Ask the Experts: Can You Offer Incentives for Switching to Medicare?
Question: Can we offer employees who are Medicare eligible an incentive in a supplemental payment to move from our group health plan to Medicare? We have two Medicare-eligible employees currently on our group health plan and two more that will become Medicare-eligible this year. We are told that this drives up our premium costs by as much as 10%. We employ more than 20 employees.
In answering this question, we thought that it might be useful to first explain who the Medicare Secondary Payer (MSP) rules apply to. The MSP rules relating to “group health plans covering the working aged, those 65 or older” apply to employers employing 20 or more employees.
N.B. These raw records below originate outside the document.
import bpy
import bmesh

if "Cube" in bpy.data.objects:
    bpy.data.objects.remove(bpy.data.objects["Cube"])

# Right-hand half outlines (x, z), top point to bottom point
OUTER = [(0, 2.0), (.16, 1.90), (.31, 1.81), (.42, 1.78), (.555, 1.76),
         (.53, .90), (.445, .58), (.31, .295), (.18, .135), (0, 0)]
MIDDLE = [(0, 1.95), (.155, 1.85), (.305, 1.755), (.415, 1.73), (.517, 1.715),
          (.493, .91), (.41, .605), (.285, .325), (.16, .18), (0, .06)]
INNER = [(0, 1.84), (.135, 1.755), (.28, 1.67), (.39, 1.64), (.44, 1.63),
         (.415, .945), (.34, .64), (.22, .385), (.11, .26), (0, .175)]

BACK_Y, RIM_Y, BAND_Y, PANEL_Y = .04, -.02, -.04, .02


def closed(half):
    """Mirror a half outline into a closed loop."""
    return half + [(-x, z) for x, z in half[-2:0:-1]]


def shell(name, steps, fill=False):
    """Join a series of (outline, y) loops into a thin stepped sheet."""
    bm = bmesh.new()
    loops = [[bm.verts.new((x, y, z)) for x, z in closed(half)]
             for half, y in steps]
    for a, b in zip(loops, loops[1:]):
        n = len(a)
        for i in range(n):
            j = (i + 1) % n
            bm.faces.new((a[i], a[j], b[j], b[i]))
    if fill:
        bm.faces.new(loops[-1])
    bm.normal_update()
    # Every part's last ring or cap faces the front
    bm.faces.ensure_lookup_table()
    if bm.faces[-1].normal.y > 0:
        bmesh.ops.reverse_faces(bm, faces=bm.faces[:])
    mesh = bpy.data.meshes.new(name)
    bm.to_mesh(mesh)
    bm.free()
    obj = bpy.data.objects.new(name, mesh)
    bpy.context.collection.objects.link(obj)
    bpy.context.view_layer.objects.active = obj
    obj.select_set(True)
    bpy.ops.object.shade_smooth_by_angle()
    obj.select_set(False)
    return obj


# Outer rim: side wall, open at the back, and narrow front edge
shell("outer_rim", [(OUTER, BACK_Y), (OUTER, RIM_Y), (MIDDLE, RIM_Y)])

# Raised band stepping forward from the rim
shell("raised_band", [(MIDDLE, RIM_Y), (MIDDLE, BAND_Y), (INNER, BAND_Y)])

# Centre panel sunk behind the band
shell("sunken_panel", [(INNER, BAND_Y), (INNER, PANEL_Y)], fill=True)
The MSP rules relating to disability apply to group health plans sponsored by employers employing 100 or more employees (referred to as “large group health plans”). The MSP rules relating to end-stage renal disease apply to employer-sponsored group health plans without regard to the employer size.
The following information comes directly from the Center for Centers for Medicare & Medicaid Services to answer your specific question:
“An employer or other entity is prohibited from offering Medicare beneficiaries financial or other benefits as incentives not to enroll in or to terminate enrollment in a Group Health Plan or Large Group Health Plan that is or would be primary to Medicare. This prohibition precludes the offering of benefits to Medicare beneficiaries that are alternatives to the employer’s primary plan (e.g., prescription drugs) unless the beneficiary has primary coverage other than Medicare. An example would be primary plan coverage through his/her own or a spouse’s employer. This rule applies even if the payments or benefits are offered to all other individuals who are eligible for coverage under the plan. It is a violation of the Medicare law every time a prohibited offer is made regardless of whether it is oral or in writing. Any entity that violates the prohibition is subject to a civil money penalty of up to $5,000 for each violation.”
Additionally, the Older Workers Benefit Protection Act of 1990 (OWBPA) amended the Age Discrimination in Employment Act of 1967 to specifically prohibit employers from denying benefits to older employees. Congress recognized that the cost of providing certain benefits to older workers is greater than the cost of providing those same benefits to younger workers, and that those greater costs would create a disincentive to hire older workers. Therefore, in limited circumstances, an employer may be permitted to reduce benefits based on age, as long as the cost of providing the reduced benefits to older workers is the same as the cost of providing benefits to younger workers.